→ Task to complete
Skip the images and copy each record exactly as written.

→ Listed entries
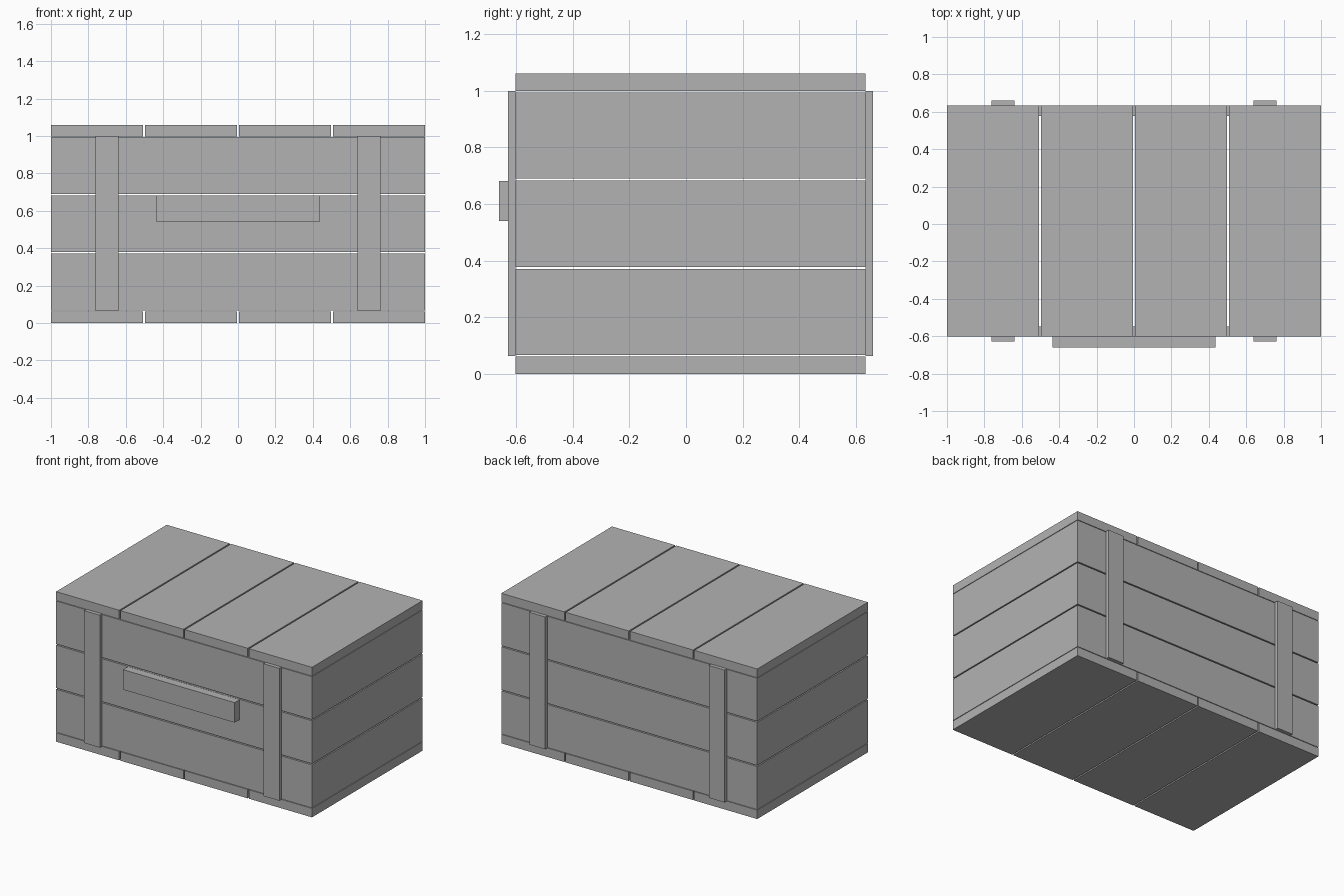
import bpy

if "Cube" in bpy.data.objects:
    bpy.data.objects.remove(bpy.data.objects["Cube"])

grey = bpy.data.materials.new("plain grey")
grey.diffuse_color = (0.448, 0.448, 0.448, 1)
grey.use_nodes = True
grey.node_tree.nodes["Principled BSDF"].inputs["Base Color"].default_value = grey.diffuse_color


def box(name, x, y, z):
    """Box spanning the given (low, high) ranges."""
    spans = (x, y, z)
    bpy.ops.mesh.primitive_cube_add(size=1, location=[(a + b) / 2 for a, b in spans])
    ob = bpy.context.object
    ob.name = name
    ob.scale = [b - a for a, b in spans]
    bpy.ops.object.transform_apply(location=False, rotation=False, scale=True)
    ob.data.materials.append(grey)
    return ob


def split(low, high, count, gap):
    """Equal ranges between low and high, separated by a gap."""
    size = (high - low - gap * (count - 1)) / count
    return [(low + i * (size + gap), low + i * (size + gap) + size) for i in range(count)]


FRONT, BACK = -0.602, 0.633
WALL = 0.055            # plank thickness of the walls
HEIGHT = 1.06

# Floor and lid planks, running front to back
for x in split(-1, 1, 4, 0.01):
    box("floor_plank", x, (FRONT, BACK), (0, 0.063))
    box("lid_plank", x, (FRONT, BACK), (HEIGHT - 0.062, HEIGHT))

# Wall planks, three courses on each side
for z in split(0.067, 0.994, 3, 0.008):
    box("front_plank", (-1, 1), (FRONT, FRONT + WALL), z)
    box("back_plank", (-1, 1), (BACK - WALL, BACK), z)
    for s in (-1, 1):
        x = sorted((s, s * (1 - WALL)))
        box("side_plank", x, (FRONT + WALL, BACK - WALL), z)

# Upright battens on the front and back
for s in (-1, 1):
    x = sorted((s * 0.64, s * 0.763))
    box("front_batten", x, (FRONT - 0.026, FRONT), (0.064, 0.999))
    box("back_batten", x, (BACK, BACK + 0.026), (0.064, 0.999))

# Handle bar on the front
box("handle", (-0.437, 0.435), (-0.659, FRONT), (0.54, 0.681))
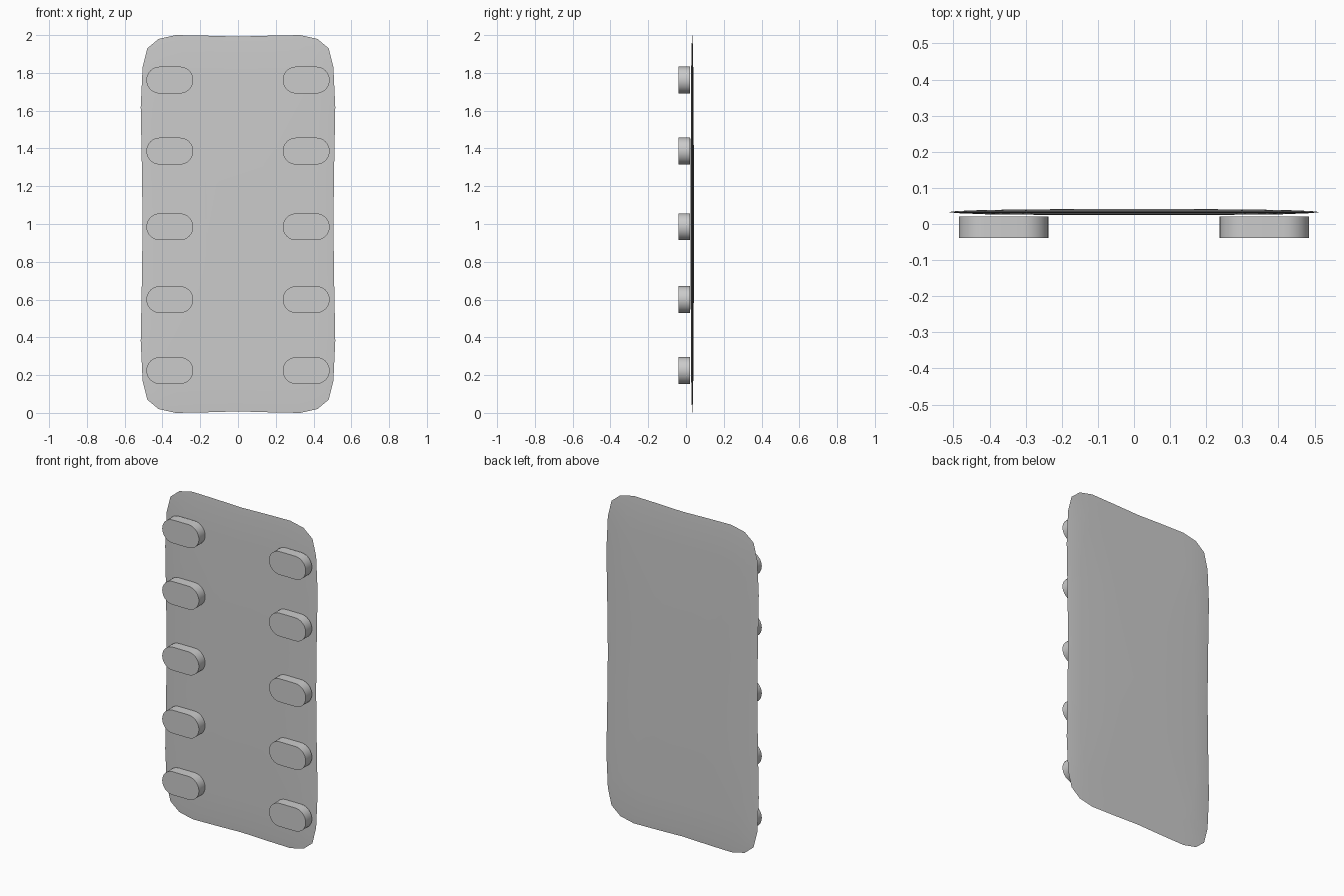
import bpy
import bmesh
import math

cube = bpy.data.objects.get("Cube")
if cube:
    bpy.data.objects.remove(cube, do_unlink=True)

grey = bpy.data.materials.new("plain grey")
grey.use_nodes = True
colour = (0.6, 0.6, 0.6, 1)
grey.diffuse_color = colour
grey.node_tree.nodes["Principled BSDF"].inputs["Base Color"].default_value = colour


def loft(name, rings):
    """Join rings of points with quads and cap both ends."""
    bm = bmesh.new()
    loops = [[bm.verts.new(p) for p in ring] for ring in rings]
    n = len(loops[0])
    for a, b in zip(loops, loops[1:]):
        for i in range(n):
            j = (i + 1) % n
            bm.faces.new((a[i], a[j], b[j], b[i]))
    bm.faces.new(loops[0])
    bm.faces.new(loops[-1])
    bmesh.ops.recalc_face_normals(bm, faces=bm.faces)
    mesh = bpy.data.meshes.new(name)
    bm.to_mesh(mesh)
    bm.free()
    mesh.materials.append(grey)
    obj = bpy.data.objects.new(name, mesh)
    bpy.context.collection.objects.link(obj)
    bpy.ops.object.select_all(action="DESELECT")
    obj.select_set(True)
    bpy.context.view_layer.objects.active = obj
    bpy.ops.object.shade_smooth_by_angle(angle=math.radians(35))
    return obj


# Thin pillow-like panel: a quarter outline mirrored both ways, slightly waisted
quarter = [(0.505, 0), (0.509, 0.3), (0.515, 0.62), (0.505, 0.83), (0.48, 0.93),
           (0.42, 0.98), (0.33, 1.0), (0.17, 0.997)]
top_mid, side_mid = (0, 0.992), quarter[0]
right = quarter + [top_mid]
left = [(-x, z) for x, z in reversed(quarter)]
lower = [(x, -z) for x, z in reversed((right + left)[1:-1])]
outline = right + left + lower

half_section = [(0.33, 0.0085), (0.8, 0.006), (0.95, 0.003)]
section = [(s, -d) for s, d in half_section] + [(1, 0)]
section += [(s, d) for s, d in reversed(half_section)]
loft("panel", [[(x * s, 0.033 + d, 1 + z * s) for x, z in outline]
               for s, d in section])

# Two columns of pill-shaped pads on the front
RADIUS, HALF_STRAIGHT, STEPS = 0.071, 0.053, 16


def pad(name, cx, cz):
    pill = []
    for side in (1, -1):
        for i in range(STEPS + 1):
            a = math.pi * (i / STEPS - 0.5)
            pill.append((cx + side * (HALF_STRAIGHT + RADIUS * math.cos(a)),
                         cz + side * RADIUS * math.sin(a)))
    loft(name, [[(x, y, z) for x, z in pill] for y in (-0.039, 0.021)])


for row, z in enumerate((0.224, 0.6, 0.985, 1.386, 1.762), 1):
    for side, sign in (("left", 1), ("right", -1)):
        pad(f"{side}_pad_{row}", sign * 0.361, z)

→ Output of the task
import bpy

if "Cube" in bpy.data.objects:
    bpy.data.objects.remove(bpy.data.objects["Cube"])

grey = bpy.data.materials.new("plain grey")
grey.diffuse_color = (0.448, 0.448, 0.448, 1)
grey.use_nodes = True
grey.node_tree.nodes["Principled BSDF"].inputs["Base Color"].default_value = grey.diffuse_color


def box(name, x, y, z):
    """Box spanning the given (low, high) ranges."""
    spans = (x, y, z)
    bpy.ops.mesh.primitive_cube_add(size=1, location=[(a + b) / 2 for a, b in spans])
    ob = bpy.context.object
    ob.name = name
    ob.scale = [b - a for a, b in spans]
    bpy.ops.object.transform_apply(location=False, rotation=False, scale=True)
    ob.data.materials.append(grey)
    return ob


def split(low, high, count, gap):
    """Equal ranges between low and high, separated by a gap."""
    size = (high - low - gap * (count - 1)) / count
    return [(low + i * (size + gap), low + i * (size + gap) + size) for i in range(count)]


FRONT, BACK = -0.602, 0.633
WALL = 0.055            # plank thickness of the walls
HEIGHT = 1.06

# Floor and lid planks, running front to back
for x in split(-1, 1, 4, 0.01):
    box("floor_plank", x, (FRONT, BACK), (0, 0.063))
    box("lid_plank", x, (FRONT, BACK), (HEIGHT - 0.062, HEIGHT))

# Wall planks, three courses on each side
for z in split(0.067, 0.994, 3, 0.008):
    box("front_plank", (-1, 1), (FRONT, FRONT + WALL), z)
    box("back_plank", (-1, 1), (BACK - WALL, BACK), z)
    for s in (-1, 1):
        x = sorted((s, s * (1 - WALL)))
        box("side_plank", x, (FRONT + WALL, BACK - WALL), z)

# Upright battens on the front and back
for s in (-1, 1):
    x = sorted((s * 0.64, s * 0.763))
    box("front_batten", x, (FRONT - 0.026, FRONT), (0.064, 0.999))
    box("back_batten", x, (BACK, BACK + 0.026), (0.064, 0.999))

# Handle bar on the front
box("handle", (-0.437, 0.435), (-0.659, FRONT), (0.54, 0.681))
import bpy
import bmesh
import math

cube = bpy.data.objects.get("Cube")
if cube:
    bpy.data.objects.remove(cube, do_unlink=True)

grey = bpy.data.materials.new("plain grey")
grey.use_nodes = True
colour = (0.6, 0.6, 0.6, 1)
grey.diffuse_color = colour
grey.node_tree.nodes["Principled BSDF"].inputs["Base Color"].default_value = colour


def loft(name, rings):
    """Join rings of points with quads and cap both ends."""
    bm = bmesh.new()
    loops = [[bm.verts.new(p) for p in ring] for ring in rings]
    n = len(loops[0])
    for a, b in zip(loops, loops[1:]):
        for i in range(n):
            j = (i + 1) % n
            bm.faces.new((a[i], a[j], b[j], b[i]))
    bm.faces.new(loops[0])
    bm.faces.new(loops[-1])
    bmesh.ops.recalc_face_normals(bm, faces=bm.faces)
    mesh = bpy.data.meshes.new(name)
    bm.to_mesh(mesh)
    bm.free()
    mesh.materials.append(grey)
    obj = bpy.data.objects.new(name, mesh)
    bpy.context.collection.objects.link(obj)
    bpy.ops.object.select_all(action="DESELECT")
    obj.select_set(True)
    bpy.context.view_layer.objects.active = obj
    bpy.ops.object.shade_smooth_by_angle(angle=math.radians(35))
    return obj


# Thin pillow-like panel: a quarter outline mirrored both ways, slightly waisted
quarter = [(0.505, 0), (0.509, 0.3), (0.515, 0.62), (0.505, 0.83), (0.48, 0.93),
           (0.42, 0.98), (0.33, 1.0), (0.17, 0.997)]
top_mid, side_mid = (0, 0.992), quarter[0]
right = quarter + [top_mid]
left = [(-x, z) for x, z in reversed(quarter)]
lower = [(x, -z) for x, z in reversed((right + left)[1:-1])]
outline = right + left + lower

half_section = [(0.33, 0.0085), (0.8, 0.006), (0.95, 0.003)]
section = [(s, -d) for s, d in half_section] + [(1, 0)]
section += [(s, d) for s, d in reversed(half_section)]
loft("panel", [[(x * s, 0.033 + d, 1 + z * s) for x, z in outline]
               for s, d in section])

# Two columns of pill-shaped pads on the front
RADIUS, HALF_STRAIGHT, STEPS = 0.071, 0.053, 16


def pad(name, cx, cz):
    pill = []
    for side in (1, -1):
        for i in range(STEPS + 1):
            a = math.pi * (i / STEPS - 0.5)
            pill.append((cx + side * (HALF_STRAIGHT + RADIUS * math.cos(a)),
                         cz + side * RADIUS * math.sin(a)))
    loft(name, [[(x, y, z) for x, z in pill] for y in (-0.039, 0.021)])


for row, z in enumerate((0.224, 0.6, 0.985, 1.386, 1.762), 1):
    for side, sign in (("left", 1), ("right", -1)):
        pad(f"{side}_pad_{row}", sign * 0.361, z)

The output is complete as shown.